Double Glazing vs Secondary Glazing

double-glazingChoosing the right windows for your home is more than just a matter of choosing the right size. With quality windows, you could massively reduce your energy bills through increased insulation, and you can also effectively block out outside noise when you’re relaxing at home.

The two most popular choices of windows are double glazing and secondary glazing: in this article we take a look at which one’s better.

Double Glazing

Double glazing is composed of two panes of glass with a gap in between them, creating a barrier that effectively insulates your home against the outside elements. The gap between the two panes can either be a vacuum, or is occasionally filled with inert gas such as Argon, which boosts the windows insulative properties.

Secondary Glazing

Secondary glazing is installed via a supplementary pane of glass that is installed on the inside of an existing single-glazed window. The gap between the two panes is therefore larger with secondary glazing, and the supplementary panel is detachable in some way in order to allow the user to open both windows and access the inside panes for cleaning.

So which is better?

Cost

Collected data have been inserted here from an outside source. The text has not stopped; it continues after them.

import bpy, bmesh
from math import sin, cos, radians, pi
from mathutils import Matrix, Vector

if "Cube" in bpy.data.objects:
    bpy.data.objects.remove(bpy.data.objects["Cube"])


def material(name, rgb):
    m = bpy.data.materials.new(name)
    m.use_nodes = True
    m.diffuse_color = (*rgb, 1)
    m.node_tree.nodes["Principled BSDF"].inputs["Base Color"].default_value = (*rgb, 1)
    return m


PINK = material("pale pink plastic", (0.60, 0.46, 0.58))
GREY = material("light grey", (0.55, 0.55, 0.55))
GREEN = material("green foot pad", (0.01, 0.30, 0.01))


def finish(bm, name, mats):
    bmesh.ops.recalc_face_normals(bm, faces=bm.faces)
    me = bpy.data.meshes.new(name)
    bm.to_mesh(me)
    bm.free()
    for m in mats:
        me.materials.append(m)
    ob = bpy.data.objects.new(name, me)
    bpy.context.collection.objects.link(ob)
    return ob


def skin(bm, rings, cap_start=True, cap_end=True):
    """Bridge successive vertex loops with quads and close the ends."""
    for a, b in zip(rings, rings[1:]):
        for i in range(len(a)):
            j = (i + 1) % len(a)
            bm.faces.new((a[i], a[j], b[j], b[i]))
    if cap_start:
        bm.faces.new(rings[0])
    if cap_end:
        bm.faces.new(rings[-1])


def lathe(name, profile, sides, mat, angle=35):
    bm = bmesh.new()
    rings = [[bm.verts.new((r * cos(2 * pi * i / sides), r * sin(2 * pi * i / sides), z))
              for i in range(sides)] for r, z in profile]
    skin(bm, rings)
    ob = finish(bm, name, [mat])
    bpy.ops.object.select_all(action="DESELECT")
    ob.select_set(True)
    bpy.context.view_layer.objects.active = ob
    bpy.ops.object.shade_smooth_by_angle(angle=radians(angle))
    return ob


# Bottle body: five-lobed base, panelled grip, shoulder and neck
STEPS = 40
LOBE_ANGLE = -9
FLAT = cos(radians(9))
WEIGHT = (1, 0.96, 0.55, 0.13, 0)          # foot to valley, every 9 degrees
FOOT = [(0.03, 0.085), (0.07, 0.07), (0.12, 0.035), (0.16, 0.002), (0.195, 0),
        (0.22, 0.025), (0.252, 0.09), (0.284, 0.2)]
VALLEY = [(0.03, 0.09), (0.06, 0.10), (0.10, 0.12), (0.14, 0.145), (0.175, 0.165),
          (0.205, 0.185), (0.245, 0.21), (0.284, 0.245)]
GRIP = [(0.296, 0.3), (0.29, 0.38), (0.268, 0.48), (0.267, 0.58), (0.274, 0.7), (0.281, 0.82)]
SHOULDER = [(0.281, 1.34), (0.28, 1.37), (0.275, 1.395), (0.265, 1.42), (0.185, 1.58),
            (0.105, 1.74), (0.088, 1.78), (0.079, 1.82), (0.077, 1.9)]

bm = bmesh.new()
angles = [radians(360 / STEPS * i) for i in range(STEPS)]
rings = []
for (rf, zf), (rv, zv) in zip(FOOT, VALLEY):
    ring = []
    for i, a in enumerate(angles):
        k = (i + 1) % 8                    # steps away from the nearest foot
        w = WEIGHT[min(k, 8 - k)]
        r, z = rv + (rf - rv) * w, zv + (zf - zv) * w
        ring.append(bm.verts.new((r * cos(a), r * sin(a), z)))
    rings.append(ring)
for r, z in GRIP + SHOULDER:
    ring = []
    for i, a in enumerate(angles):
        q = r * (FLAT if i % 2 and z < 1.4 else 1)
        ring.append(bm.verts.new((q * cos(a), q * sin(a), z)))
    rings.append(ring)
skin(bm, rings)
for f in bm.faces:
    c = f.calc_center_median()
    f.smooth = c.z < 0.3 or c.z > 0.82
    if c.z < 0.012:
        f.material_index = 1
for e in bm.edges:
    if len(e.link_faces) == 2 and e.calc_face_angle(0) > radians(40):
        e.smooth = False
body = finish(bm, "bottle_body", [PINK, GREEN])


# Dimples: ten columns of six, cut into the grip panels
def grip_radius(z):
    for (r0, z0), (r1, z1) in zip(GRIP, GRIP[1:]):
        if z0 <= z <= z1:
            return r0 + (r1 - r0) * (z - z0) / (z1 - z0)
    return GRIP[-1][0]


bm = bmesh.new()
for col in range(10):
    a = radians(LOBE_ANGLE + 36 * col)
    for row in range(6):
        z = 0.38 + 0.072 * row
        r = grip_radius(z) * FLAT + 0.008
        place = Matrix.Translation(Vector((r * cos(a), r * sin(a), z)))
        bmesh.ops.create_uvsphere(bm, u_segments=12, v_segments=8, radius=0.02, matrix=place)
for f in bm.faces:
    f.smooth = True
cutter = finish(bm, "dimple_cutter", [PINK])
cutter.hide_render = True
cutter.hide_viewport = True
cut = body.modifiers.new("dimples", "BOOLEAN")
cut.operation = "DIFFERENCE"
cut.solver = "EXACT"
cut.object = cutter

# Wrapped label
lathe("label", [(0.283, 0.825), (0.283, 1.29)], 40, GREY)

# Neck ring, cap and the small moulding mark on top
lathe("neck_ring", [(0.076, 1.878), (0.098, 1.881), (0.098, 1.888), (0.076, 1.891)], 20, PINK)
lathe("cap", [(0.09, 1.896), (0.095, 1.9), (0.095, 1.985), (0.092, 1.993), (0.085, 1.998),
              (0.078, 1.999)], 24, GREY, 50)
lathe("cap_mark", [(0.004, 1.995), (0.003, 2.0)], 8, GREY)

Double glazing is the more expensive option, as it requires a new window and must be fitted professionally to ensure a secure fit. Secondary glazing is cheaper as it requires only one additional window pane and can infact be installed yourself, although a poor installation job will incur more costs to fix it later down the line, so this should only be attempted if you have experience in glass fitting.

Sound proofing

Secondary glazing is more effective at sound proofing your home against the outside noise as the larger gap between the two window panes creates a more effective sound barrier. Double glazing does reduce sound pollution, but not quite as effectively.

Energy efficiency


Double glazing is much more effective at insulating a property than secondary glazing due to the stable barrier the fixed gap between two window panes provides. Secondary glazing can be less effective because of the larger gap between window panes and the second pane being removable.

Planning permission

There are no planning permission regulations stopping you from having double glazing or secondary glazing. However, if you are in a listed building, there may be different rules that apply in order to maintain the building’s history. Check with your local planning authority if you are not sure.

Aesthetics

Your windows are a big part of your home’s exterior, so regardless of their efficiency, you’ll want them to look good. Double glazing will require a complete window replacement, so if you have a period property with a distinctive look, double glazing can damage the aesthetics of the building. Secondary glazing is a popular choice for this reason, as it isn’t visible from the outside.